[[ EXTRACTED RECORDS open ]]

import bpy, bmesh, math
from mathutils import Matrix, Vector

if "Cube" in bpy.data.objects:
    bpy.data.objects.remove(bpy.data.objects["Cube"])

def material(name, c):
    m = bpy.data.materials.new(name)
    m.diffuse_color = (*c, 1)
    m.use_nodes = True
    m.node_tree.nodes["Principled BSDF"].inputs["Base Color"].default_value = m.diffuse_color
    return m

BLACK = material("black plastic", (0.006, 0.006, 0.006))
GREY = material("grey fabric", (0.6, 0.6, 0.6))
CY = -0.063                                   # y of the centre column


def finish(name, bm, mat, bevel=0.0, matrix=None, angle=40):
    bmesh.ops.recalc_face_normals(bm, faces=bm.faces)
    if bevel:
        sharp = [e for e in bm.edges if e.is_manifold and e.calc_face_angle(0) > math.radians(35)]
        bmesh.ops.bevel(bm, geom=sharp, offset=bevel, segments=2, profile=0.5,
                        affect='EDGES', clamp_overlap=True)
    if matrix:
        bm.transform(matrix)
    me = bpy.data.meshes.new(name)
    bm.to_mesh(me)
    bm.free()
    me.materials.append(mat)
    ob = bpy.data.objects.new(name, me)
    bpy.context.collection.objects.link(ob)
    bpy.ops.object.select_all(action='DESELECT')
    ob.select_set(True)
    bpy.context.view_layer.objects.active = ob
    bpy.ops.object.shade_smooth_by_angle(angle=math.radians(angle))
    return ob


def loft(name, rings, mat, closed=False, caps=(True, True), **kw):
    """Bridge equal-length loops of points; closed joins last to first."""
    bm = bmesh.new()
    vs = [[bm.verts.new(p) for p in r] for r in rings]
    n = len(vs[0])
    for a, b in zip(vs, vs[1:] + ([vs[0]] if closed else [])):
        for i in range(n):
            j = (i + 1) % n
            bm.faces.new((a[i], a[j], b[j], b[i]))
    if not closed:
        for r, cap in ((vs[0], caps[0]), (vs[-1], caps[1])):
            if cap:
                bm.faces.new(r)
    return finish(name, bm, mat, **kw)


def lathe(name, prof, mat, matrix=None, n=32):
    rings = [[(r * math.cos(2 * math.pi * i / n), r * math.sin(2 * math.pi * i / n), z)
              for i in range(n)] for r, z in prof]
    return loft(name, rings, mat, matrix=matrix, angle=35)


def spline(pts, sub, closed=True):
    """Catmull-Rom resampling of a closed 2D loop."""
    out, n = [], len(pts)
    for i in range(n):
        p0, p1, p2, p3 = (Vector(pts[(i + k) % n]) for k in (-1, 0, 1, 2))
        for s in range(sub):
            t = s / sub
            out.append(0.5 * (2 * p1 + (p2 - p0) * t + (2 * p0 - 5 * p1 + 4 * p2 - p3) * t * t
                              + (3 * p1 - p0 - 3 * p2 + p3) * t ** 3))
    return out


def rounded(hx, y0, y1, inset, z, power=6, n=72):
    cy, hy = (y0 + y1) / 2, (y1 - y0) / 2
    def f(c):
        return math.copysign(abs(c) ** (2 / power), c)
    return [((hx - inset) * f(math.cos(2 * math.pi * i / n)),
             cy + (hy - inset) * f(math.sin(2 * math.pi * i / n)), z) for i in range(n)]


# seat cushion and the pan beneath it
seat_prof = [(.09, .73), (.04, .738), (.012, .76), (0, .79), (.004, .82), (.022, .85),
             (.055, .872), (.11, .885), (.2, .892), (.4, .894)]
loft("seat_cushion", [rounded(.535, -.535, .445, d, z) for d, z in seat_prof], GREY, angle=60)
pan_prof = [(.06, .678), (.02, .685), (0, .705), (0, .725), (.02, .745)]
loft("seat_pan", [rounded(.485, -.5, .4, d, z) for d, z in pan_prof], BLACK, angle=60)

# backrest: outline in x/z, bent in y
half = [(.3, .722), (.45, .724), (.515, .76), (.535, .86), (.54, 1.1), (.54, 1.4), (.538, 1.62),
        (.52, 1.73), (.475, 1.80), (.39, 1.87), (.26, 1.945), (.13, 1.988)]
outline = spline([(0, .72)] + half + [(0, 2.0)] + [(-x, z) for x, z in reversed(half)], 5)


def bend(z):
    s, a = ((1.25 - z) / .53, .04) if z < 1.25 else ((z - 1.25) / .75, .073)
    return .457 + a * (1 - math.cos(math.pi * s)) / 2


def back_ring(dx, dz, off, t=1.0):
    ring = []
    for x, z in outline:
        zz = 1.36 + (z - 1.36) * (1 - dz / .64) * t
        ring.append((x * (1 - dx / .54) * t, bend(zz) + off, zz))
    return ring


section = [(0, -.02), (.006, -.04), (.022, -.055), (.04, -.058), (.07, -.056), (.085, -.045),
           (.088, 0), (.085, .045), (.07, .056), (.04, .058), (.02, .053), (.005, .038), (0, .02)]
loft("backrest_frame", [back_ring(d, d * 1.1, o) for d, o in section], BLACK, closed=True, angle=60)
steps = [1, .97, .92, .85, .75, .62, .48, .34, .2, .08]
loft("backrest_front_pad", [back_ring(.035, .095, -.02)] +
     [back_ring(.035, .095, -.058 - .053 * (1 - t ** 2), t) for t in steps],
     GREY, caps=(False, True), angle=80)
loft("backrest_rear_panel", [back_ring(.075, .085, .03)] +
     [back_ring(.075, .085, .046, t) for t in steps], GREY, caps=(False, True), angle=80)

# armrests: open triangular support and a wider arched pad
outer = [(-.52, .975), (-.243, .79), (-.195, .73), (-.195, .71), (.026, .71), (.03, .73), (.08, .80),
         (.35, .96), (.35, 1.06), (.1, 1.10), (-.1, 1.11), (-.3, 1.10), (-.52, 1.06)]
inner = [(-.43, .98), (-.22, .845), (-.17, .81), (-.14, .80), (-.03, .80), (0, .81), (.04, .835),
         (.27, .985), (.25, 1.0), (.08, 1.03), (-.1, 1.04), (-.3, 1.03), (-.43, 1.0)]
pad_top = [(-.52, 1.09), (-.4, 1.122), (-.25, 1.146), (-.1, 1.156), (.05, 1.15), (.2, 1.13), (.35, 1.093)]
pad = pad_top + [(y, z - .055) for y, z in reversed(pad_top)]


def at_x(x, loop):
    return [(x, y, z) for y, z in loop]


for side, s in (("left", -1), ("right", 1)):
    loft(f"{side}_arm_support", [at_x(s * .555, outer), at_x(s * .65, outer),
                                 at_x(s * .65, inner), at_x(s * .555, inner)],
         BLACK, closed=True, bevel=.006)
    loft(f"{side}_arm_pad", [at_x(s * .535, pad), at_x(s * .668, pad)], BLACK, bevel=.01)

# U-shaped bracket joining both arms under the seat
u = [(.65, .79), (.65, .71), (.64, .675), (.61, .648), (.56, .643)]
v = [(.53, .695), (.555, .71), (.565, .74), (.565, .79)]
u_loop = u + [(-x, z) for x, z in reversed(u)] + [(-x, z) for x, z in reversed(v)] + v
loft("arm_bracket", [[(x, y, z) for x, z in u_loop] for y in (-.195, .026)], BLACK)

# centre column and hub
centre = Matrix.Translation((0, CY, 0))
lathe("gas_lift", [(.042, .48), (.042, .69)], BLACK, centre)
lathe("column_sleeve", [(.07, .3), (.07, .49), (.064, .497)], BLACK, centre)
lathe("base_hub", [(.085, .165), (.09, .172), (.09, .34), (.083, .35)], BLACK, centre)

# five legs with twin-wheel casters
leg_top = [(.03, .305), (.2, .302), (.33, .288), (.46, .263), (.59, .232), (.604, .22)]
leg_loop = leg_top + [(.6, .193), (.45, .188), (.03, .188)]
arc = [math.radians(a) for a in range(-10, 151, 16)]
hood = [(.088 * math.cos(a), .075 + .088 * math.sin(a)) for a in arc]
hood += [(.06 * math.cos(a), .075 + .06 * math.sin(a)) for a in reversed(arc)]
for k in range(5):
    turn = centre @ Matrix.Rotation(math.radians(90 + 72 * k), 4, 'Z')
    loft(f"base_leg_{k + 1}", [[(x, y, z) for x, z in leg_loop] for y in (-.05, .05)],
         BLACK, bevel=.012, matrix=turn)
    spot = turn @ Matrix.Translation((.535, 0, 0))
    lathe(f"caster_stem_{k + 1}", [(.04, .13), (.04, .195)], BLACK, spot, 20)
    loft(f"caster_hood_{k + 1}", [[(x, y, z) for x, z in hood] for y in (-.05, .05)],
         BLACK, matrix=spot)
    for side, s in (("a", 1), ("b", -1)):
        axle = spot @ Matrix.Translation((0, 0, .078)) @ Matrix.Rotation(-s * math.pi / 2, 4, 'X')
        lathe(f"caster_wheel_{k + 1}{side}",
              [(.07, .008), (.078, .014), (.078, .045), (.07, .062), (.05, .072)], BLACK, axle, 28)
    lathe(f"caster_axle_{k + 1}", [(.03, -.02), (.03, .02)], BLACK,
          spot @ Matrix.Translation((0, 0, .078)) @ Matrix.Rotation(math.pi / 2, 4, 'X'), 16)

[[ EXTRACTED RECORDS closed ]]

■ EXERCISE AIM
Only the lines that contain the string "loft" should be copied from the entries above.

■ RESULT OF THIS EXERCISE
def loft(name, rings, mat, closed=False, caps=(True, True), **kw):
    return loft(name, rings, mat, matrix=matrix, angle=35)
loft("seat_cushion", [rounded(.535, -.535, .445, d, z) for d, z in seat_prof], GREY, angle=60)
loft("seat_pan", [rounded(.485, -.5, .4, d, z) for d, z in pan_prof], BLACK, angle=60)
loft("backrest_frame", [back_ring(d, d * 1.1, o) for d, o in section], BLACK, closed=True, angle=60)
loft("backrest_front_pad", [back_ring(.035, .095, -.02)] +
loft("backrest_rear_panel", [back_ring(.075, .085, .03)] +
    loft(f"{side}_arm_support", [at_x(s * .555, outer), at_x(s * .65, outer),
    loft(f"{side}_arm_pad", [at_x(s * .535, pad), at_x(s * .668, pad)], BLACK, bevel=.01)
loft("arm_bracket", [[(x, y, z) for x, z in u_loop] for y in (-.195, .026)], BLACK)
    loft(f"base_leg_{k + 1}", [[(x, y, z) for x, z in leg_loop] for y in (-.05, .05)],
    loft(f"caster_hood_{k + 1}", [[(x, y, z) for x, z in hood] for y in (-.05, .05)],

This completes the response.